▼

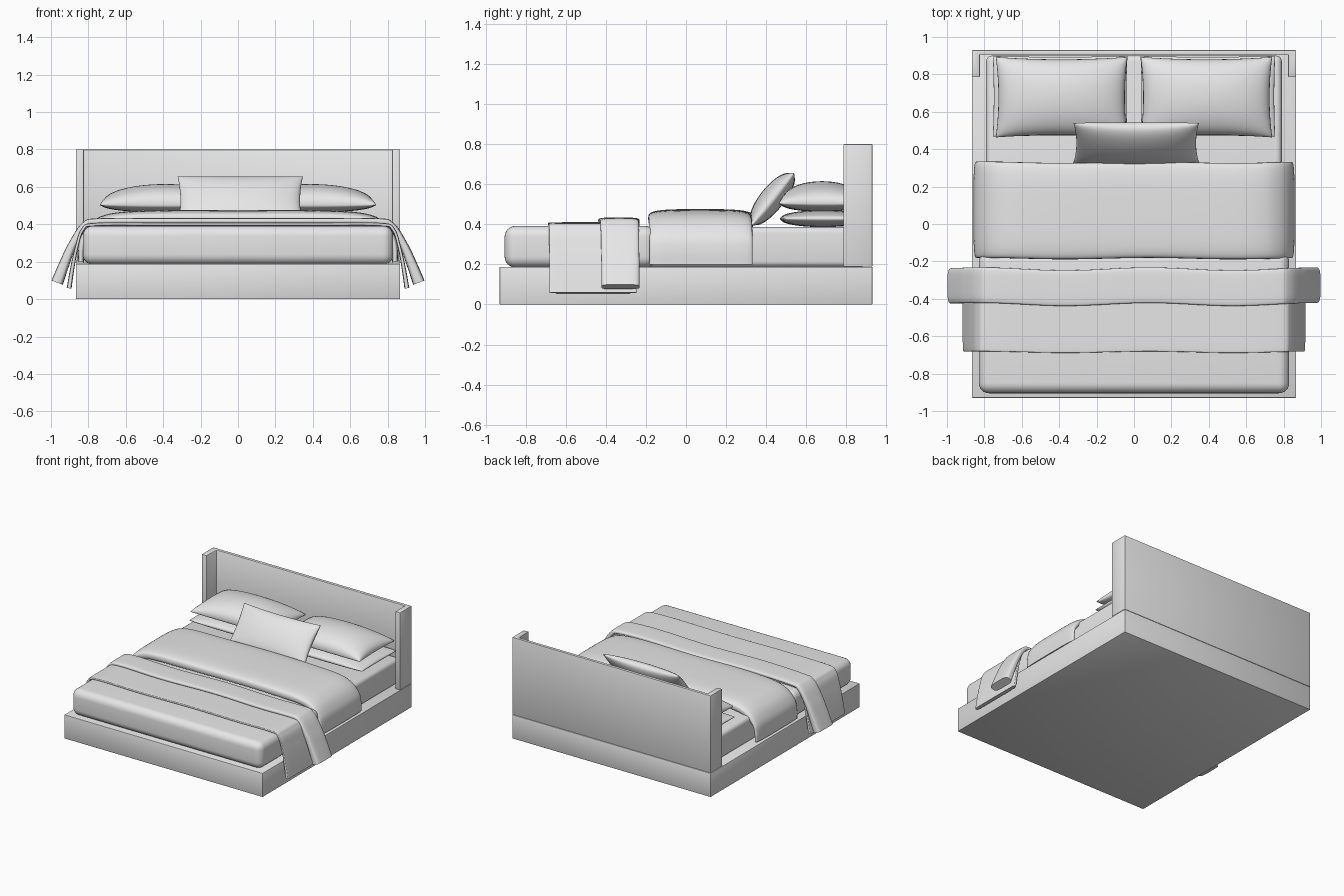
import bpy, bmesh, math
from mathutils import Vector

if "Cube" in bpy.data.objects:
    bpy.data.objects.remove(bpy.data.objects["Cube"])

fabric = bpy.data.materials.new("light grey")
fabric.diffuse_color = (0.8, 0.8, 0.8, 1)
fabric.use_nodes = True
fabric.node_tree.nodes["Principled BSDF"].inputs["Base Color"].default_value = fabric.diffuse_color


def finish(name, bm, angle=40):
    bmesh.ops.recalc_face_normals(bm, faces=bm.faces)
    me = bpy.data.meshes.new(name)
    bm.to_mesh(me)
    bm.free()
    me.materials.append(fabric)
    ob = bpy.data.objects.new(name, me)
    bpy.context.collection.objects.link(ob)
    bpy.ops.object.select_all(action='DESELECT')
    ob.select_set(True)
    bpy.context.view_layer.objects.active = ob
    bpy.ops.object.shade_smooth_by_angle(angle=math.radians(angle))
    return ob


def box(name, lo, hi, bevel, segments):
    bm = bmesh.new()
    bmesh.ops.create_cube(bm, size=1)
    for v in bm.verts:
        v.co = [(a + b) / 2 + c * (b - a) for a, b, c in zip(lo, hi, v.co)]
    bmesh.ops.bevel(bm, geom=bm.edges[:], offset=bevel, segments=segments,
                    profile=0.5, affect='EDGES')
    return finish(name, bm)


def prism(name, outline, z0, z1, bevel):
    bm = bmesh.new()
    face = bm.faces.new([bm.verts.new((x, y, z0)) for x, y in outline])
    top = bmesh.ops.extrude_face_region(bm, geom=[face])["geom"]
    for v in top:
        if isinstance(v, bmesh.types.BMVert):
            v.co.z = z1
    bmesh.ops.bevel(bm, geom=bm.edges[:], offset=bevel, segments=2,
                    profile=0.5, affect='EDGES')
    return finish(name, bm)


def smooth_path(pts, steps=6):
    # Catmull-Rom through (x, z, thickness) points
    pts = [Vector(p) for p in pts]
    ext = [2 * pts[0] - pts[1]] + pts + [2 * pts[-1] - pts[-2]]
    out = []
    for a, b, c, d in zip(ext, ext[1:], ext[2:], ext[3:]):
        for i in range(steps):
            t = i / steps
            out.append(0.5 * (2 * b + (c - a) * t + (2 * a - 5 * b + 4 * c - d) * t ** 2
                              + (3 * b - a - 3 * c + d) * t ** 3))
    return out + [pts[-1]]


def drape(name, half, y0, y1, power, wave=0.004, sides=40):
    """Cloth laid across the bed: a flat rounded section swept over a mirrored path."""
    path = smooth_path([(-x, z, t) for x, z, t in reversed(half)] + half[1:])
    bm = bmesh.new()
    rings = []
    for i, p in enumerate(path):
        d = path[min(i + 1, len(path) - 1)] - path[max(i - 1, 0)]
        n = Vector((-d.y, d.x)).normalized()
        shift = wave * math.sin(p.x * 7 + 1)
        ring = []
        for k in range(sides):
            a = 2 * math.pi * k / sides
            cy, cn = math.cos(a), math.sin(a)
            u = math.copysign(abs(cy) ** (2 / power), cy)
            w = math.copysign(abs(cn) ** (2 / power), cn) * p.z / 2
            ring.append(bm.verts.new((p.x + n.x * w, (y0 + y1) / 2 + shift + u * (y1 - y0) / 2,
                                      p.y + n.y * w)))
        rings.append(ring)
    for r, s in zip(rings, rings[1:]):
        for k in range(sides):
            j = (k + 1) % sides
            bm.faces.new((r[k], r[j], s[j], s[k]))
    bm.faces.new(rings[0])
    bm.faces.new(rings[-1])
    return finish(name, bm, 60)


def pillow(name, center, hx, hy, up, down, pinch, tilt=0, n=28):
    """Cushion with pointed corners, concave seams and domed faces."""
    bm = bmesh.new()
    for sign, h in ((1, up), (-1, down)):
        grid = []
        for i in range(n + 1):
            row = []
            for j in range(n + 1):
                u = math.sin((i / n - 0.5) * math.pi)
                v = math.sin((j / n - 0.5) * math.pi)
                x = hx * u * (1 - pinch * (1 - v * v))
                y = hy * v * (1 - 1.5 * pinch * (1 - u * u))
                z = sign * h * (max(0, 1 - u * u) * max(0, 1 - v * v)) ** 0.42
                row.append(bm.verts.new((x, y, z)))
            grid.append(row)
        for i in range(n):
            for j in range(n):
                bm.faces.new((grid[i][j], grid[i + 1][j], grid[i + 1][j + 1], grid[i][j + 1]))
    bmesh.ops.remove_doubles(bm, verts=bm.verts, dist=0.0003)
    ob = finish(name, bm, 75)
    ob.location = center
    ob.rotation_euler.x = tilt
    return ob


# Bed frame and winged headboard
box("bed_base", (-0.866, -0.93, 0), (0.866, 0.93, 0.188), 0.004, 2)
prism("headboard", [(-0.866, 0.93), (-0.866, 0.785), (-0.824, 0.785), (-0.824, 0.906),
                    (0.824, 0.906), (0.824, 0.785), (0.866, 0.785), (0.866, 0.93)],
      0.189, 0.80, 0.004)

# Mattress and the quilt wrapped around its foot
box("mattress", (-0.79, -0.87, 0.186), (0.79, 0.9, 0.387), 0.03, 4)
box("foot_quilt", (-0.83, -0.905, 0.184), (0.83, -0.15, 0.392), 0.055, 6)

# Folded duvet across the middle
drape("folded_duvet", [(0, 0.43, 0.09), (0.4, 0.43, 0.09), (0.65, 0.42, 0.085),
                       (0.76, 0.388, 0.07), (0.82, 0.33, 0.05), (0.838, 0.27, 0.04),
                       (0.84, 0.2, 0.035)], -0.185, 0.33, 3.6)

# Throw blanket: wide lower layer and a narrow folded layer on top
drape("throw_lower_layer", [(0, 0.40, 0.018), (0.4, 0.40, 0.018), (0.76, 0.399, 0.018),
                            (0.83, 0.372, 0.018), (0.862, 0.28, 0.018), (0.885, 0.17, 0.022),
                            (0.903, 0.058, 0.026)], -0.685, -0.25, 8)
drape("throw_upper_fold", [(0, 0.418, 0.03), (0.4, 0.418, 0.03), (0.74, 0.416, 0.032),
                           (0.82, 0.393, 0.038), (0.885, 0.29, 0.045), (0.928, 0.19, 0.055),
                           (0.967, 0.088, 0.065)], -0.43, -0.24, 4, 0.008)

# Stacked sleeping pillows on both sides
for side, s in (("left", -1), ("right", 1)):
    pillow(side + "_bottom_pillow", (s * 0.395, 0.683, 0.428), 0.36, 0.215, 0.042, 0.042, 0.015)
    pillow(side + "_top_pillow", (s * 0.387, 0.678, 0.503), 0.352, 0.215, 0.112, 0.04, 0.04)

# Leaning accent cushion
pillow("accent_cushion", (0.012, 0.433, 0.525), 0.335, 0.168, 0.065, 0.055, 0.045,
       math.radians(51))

▲
▼

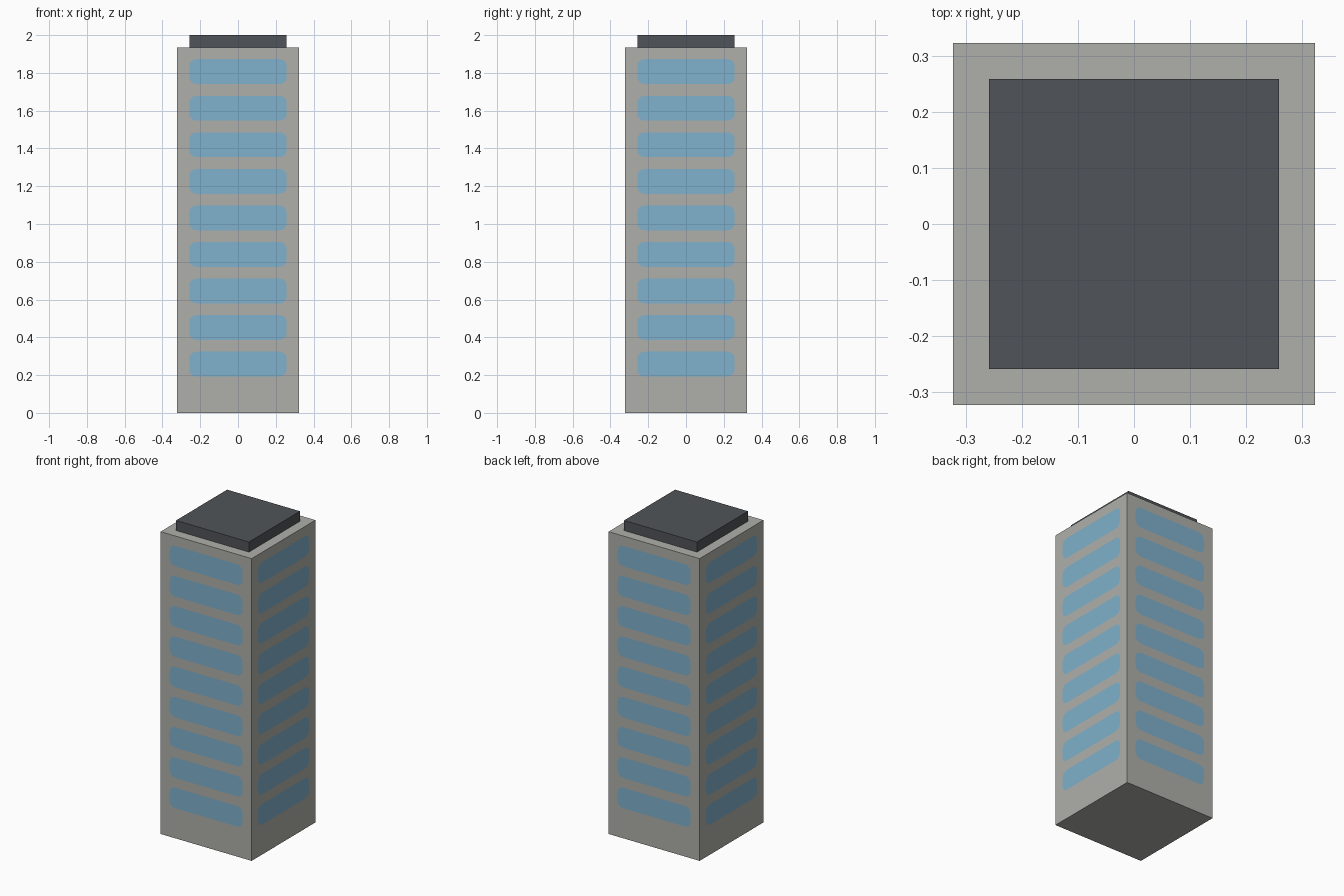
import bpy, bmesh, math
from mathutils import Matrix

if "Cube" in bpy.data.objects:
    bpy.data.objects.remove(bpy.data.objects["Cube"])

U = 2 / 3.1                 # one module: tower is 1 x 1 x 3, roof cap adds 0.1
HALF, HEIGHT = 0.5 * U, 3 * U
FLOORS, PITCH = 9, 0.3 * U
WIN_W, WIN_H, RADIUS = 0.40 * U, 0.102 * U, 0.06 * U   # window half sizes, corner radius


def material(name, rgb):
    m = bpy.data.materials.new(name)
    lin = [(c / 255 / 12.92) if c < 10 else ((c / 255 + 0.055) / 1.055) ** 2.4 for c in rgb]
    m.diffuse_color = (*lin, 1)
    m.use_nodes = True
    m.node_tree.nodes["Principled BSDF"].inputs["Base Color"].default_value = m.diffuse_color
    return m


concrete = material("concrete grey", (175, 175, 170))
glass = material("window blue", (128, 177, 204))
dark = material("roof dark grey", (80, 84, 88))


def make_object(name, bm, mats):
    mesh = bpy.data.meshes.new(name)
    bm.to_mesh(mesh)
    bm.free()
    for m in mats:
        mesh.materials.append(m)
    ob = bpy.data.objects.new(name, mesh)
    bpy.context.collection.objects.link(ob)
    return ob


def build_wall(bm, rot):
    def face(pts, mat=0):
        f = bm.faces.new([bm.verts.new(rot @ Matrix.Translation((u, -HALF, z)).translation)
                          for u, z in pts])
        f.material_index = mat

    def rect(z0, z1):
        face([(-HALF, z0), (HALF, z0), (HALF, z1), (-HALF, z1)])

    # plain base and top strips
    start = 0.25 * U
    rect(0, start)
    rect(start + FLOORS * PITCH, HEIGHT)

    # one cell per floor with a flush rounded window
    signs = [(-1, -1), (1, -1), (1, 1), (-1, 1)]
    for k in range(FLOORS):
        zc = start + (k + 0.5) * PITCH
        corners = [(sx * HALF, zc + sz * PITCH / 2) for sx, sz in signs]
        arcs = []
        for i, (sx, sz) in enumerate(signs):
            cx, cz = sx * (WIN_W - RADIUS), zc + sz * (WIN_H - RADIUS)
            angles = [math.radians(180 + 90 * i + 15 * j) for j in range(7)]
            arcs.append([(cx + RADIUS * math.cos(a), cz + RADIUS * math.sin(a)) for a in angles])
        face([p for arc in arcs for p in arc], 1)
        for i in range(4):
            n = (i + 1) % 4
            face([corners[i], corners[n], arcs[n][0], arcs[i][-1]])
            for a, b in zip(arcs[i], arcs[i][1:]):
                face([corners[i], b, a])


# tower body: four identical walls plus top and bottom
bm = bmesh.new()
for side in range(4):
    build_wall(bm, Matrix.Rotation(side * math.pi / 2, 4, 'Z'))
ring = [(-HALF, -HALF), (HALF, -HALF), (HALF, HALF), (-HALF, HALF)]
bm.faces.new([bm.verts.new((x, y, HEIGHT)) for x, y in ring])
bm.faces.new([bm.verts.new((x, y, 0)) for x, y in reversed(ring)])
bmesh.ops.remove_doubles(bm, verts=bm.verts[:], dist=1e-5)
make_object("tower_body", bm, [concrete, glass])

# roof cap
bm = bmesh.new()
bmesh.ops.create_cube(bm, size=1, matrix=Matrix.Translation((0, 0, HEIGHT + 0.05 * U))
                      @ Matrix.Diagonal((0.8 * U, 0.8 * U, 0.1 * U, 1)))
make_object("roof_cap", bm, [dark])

▲

Reply with one number: the count of lines in the entries that include the word "verts".

9